Indeed, mainly to squeeze in all the songs, the script deleted a lot of scenes from the original that do make it into most of the adaptations, including Scrooge as a schoolchild (the only one who can’t go home for the holidays since he has no living parents or older relatives); Belle jilts him at Fezziwig’s party instead of on a later occasion; there is no montage of other people celebrating Christmas during the Spirit of Christmas Present sequence (just Bob Cratchit’s wife slow-roasting a goose over an open fire); no scene of Scrooge post-reclamation bidding the boy outside to buy the Cratchits the biggest turkey in the local butcher’s shop; and a pat resolution telling us that the whole business with the spirits was all just Scrooge’s dream. (Feh.) The appearance and disappearance of Marley’s ghost is handled through simple double-exposure (Rathbone was presumably being filmed against a blank backdrop in another part of the studio and was beamed in electronically) and there isn’t the marvelous scene Charles and I saw in another early TV version of A Christmas Carol (a 1949 show in which Taylor Holmes played Scrooge and Vincent Price narrated and hosted) in which the door to Scrooge’s living room was made of paper so the actor playing Marley’s ghost could literally walk through it, tearing it open as he entered. Also, there wasn’t much of a Gothic effect in the graveyard during the Christmas Yet to Come scene (nor was there a visible third spirit); Scrooge simply stumbles around on set, sees first his own tombstone and then one marked “Tiny Tim” (surely he would have been buried as “Timothy Cratchit” instead!), and then wakes up from the dream in his bed, refreshed and reclaimed.
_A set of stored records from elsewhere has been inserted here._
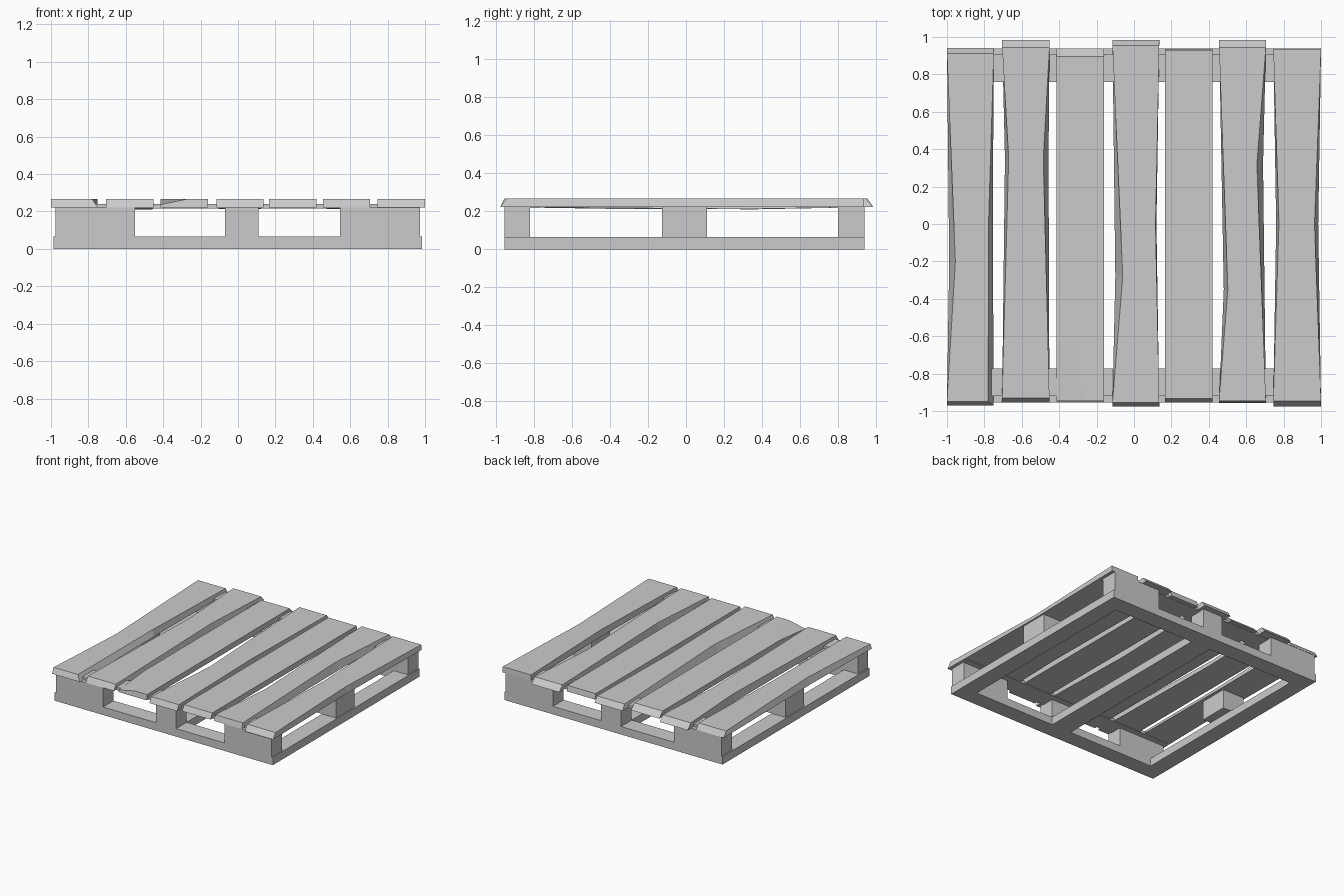
import bpy, bmesh

if "Cube" in bpy.data.objects:
    bpy.data.objects.remove(bpy.data.objects["Cube"])

FRAME_TOP, BLOCK_TOP, SLAT_TOP = 0.065, 0.222, 0.267


def make_object(name, bm):
    bmesh.ops.recalc_face_normals(bm, faces=bm.faces)
    mesh = bpy.data.meshes.new(name)
    bm.to_mesh(mesh)
    bm.free()
    ob = bpy.data.objects.new(name, mesh)
    bpy.context.collection.objects.link(ob)
    return ob


def box(name, x, y, z):
    bm = bmesh.new()
    bmesh.ops.create_cube(bm, size=1)
    for v in bm.verts:
        v.co = [r[0] if c < 0 else r[1] for c, r in zip(v.co, (x, y, z))]
    return make_object(name, bm)


def slat(name, x, y_low, y_top, bends=(0, 0), low=(0, 0), top=(0, 0),
         chip=0, dip=0, sag=0):
    """Worn board: each long edge is pinched inward at its own bend point."""
    bm = bmesh.new()

    def ring(ys, pinch, z):
        return [bm.verts.new(p) for p in (
            (x[0], ys[0], z), (x[1], ys[0], z), (x[1] - pinch[1], bends[1], z),
            (x[1], ys[1], z), (x[0], ys[1], z), (x[0] + pinch[0], bends[0], z))]

    a, b = ring(y_low, low, BLOCK_TOP), ring(y_top, top, SLAT_TOP)
    b[1].co.x -= chip
    a[2].co.z -= sag
    a[5].co.z -= sag
    bm.faces.new(a)
    if dip:
        # split-off corner on the front left
        b[0].co.z -= dip
        p = bm.verts.new((x[0] + 0.145, y_top[0], SLAT_TOP))
        q = bm.verts.new((x[0] + 0.11, y_top[0] + 0.27, SLAT_TOP))
        r = bm.verts.new((x[0], y_top[0] + 0.33, SLAT_TOP))
        bm.faces.new((b[0], p, q, r))
        bm.faces.new((p, b[1], b[2], b[3], b[4], b[5], r, q))
        bm.faces.new((a[0], a[1], b[1], p, b[0]))
        bm.faces.new((a[5], a[0], b[0], r, b[5]))
        sides = range(1, 5)
    else:
        bm.faces.new(b)
        sides = range(6)
    for i in sides:
        j = (i + 1) % 6
        bm.faces.new((a[i], a[j], b[j], b[i]))
    return make_object(name, bm)


# Bottom frame and centre runner
base = (0, FRAME_TOP)
rows = {"front": (-0.955, -0.82), "back": (0.80, 0.938)}
for label, y in rows.items():
    box(label + "_base_board", (-0.987, 0.983), y, base)
for label, x in {"left": (-0.987, -0.85), "centre": (-0.07, 0.11),
                 "right": (0.846, 0.983)}.items():
    box(label + "_base_board", x, (-0.82, 0.80), base)

# Spacer blocks
tall = (FRAME_TOP, BLOCK_TOP)
for label, y in rows.items():
    for side, x in {"left": (-0.977, -0.55), "middle": (-0.07, 0.11),
                    "right": (0.545, 0.973)}.items():
        box(f"{label}_{side}_block", x, y, tall)
for side, x in {"left": (-0.977, -0.78), "right": (0.776, 0.973)}.items():
    box(side + "_side_block", x, (-0.125, 0.11), tall)

# Thin cross boards under the slats
box("front_cross_board", (-0.97, 0.97), (-0.92, -0.772), (0.217, 0.24))
box("back_cross_board", (-0.97, 0.97), (0.76, 0.905), (0.217, 0.24))

# Deck slats
slat("deck_slat_1", (-1.0, -0.75), (-0.97, 0.94), (-0.95, 0.912),
     (-0.2, 0.0), (0.012, 0.005), (0.045, 0.028), chip=0.03)
slat("deck_slat_2", (-0.705, -0.452), (-0.955, 0.985), (-0.93, 0.945),
     (0.35, 0.35), (0.015, 0.005), (0.035, 0.033), sag=0.012)
slat("deck_slat_3", (-0.415, -0.16), (-0.95, 0.938), (-0.945, 0.895), dip=0.03)
slat("deck_slat_4", (-0.115, 0.135), (-0.977, 0.985), (-0.955, 0.955),
     (-0.28, 0.0), (0.015, 0.015), (0.055, 0.02), sag=0.01)
slat("deck_slat_5", (0.165, 0.42), (-0.955, 0.938), (-0.932, 0.93))
slat("deck_slat_6", (0.455, 0.705), (-0.957, 0.985), (-0.945, 0.945),
     (-0.35, 0.32), (0.025, 0.015), (0.047, 0.048), sag=0.01)
slat("deck_slat_7", (0.745, 1.0), (-0.977, 0.938), (-0.945, 0.935),
     (0.0, 0.0), (0.015, 0.015), (0.03, 0.035))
Still, despite all the flaws, this is an estimable adaptation and it’s nice to see a bunch of old-pro actors — March, Rathbone, Middleton and Bob Sweeney (as Bob Cratchit) — doing their thing, and may we still hope that one day a color version will surface and we’ll get to see what 1954 TV audiences (the handful of them with CBS color sets, anyway) originally got to see and hear?